Look at the people mentioned in wills – who were the executors and administrators of the estate? Who witnessed the will? Who were the guardians of any minors? Remember guardians were not necessarily appointed to take care of the children personally – their role was to protect their legal interests. All these important roles were generally not given to strangers. Who were the beneficiaries? Wills do not just list surviving children, they often also give the married names of adult daughters. How does each person fit in?
Look at godparents at a christening or baptism, not just for your direct ancestors, but for all their siblings as well. Each child may have different godparents – again, it is not a role given to strangers. Who are they, and why were they chosen for the role?
Unless your couple eloped, look at the witnesses to a marriage. Remember to look at both the civil and church marriage records if applicable, and if a person married more than once, check both marriages. The same applies for informants on a death certificate, neighbours in a census or electoral roll.
In shipping records, look at where others on the same ship came from. Look at others already settled in the place your family settled. Sometimes people from the same area migrated in a group, or followed others who had already made the journey.
Revisit your documents now and then. With new information discovered since you obtained each document, new names connect to your family in new ways.

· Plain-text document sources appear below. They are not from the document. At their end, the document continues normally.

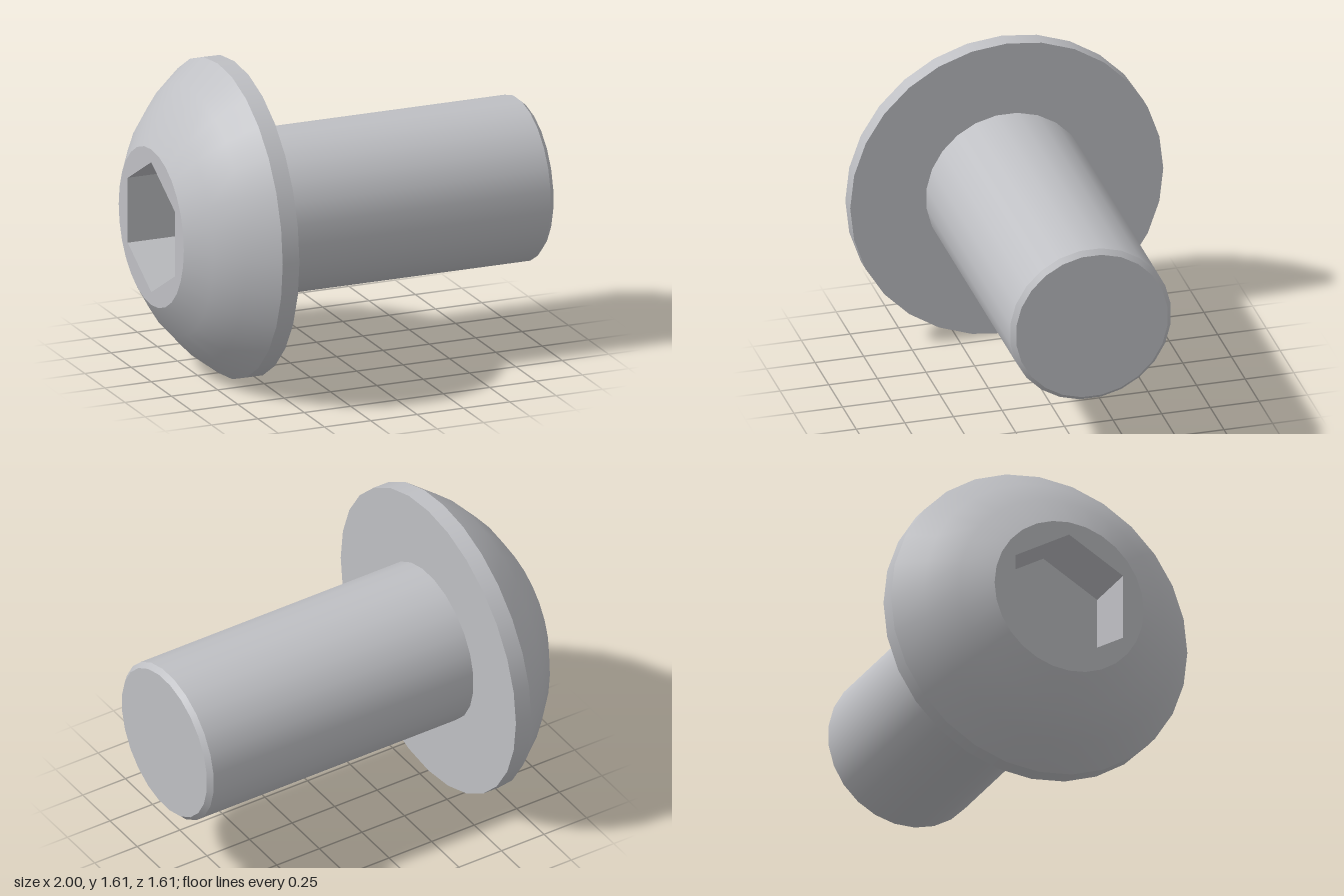
import * as THREE from 'three';

const HEAD_SIDES = 28, SHAFT_SIDES = 24;
const HEAD_R = 0.805, FACE_R = 0.405, SHAFT_R = 0.416, TIP_R = 0.392, HEX_R = 0.338;

export function createModel() {
  const steel = new THREE.MeshStandardMaterial({ color: 0xbfc0c4 });
  const screw = new THREE.Group();
  screw.name = 'screw';
  screw.position.y = HEAD_R;

  const add = (name, geometry) => {
    const mesh = new THREE.Mesh(geometry, steel);
    mesh.name = name;
    screw.add(mesh);
  };

  // Turned surface around the x axis; profile points are [x, radius]
  const turn = (profile, sides, phase = 0) =>
    new THREE.LatheGeometry(profile.map(([x, r]) => new THREE.Vector2(r, x)), sides, phase)
      .rotateZ(-Math.PI / 2);

  // Regular polygon outline with a corner at the top
  const polygon = (radius, sides) =>
    Array.from({ length: sides }, (_, i) => {
      const a = (i / sides) * Math.PI * 2;
      return new THREE.Vector2(radius * Math.sin(a), radius * Math.cos(a));
    });

  // Head: dome, rim and flat underside, each with its own smooth normals
  add('headDome', turn([[-1, FACE_R], [-0.908, 0.557], [-0.787, 0.692], [-0.64, HEAD_R]], HEAD_SIDES));
  add('headRim', turn([[-0.64, HEAD_R], [-0.55, HEAD_R]], HEAD_SIDES));
  add('headUnderside', turn([[-0.55, HEAD_R], [-0.55, 0.38]], HEAD_SIDES));

  // Flat face of the head with the hexagonal opening
  const face = new THREE.Shape(polygon(FACE_R, HEAD_SIDES));
  face.holes.push(new THREE.Path(polygon(HEX_R, 6)));
  add('headFace', new THREE.ShapeGeometry(face).rotateY(-Math.PI / 2).translate(-1, 0, 0));

  // Hexagonal socket: floor and inward-facing walls
  const socket = turn([[-0.69, 0], [-0.69, HEX_R], [-1, HEX_R]], 6, Math.PI / 2).toNonIndexed();
  socket.computeVertexNormals();
  add('hexSocket', socket);

  // Shaft with a small chamfer and a flat tip
  const half = Math.PI / SHAFT_SIDES;
  add('shaft', turn([[-0.55, SHAFT_R], [0.975, SHAFT_R]], SHAFT_SIDES, half));
  add('shaftChamfer', turn([[0.975, SHAFT_R], [1, TIP_R]], SHAFT_SIDES, half));
  add('shaftTip', turn([[1, TIP_R], [1, 0]], SHAFT_SIDES, half));

  const model = new THREE.Group();
  model.add(screw);
  return model;
}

You never know what brick walls you might break through by researching someone who, at first glance, does not appear to be connected to your family at all.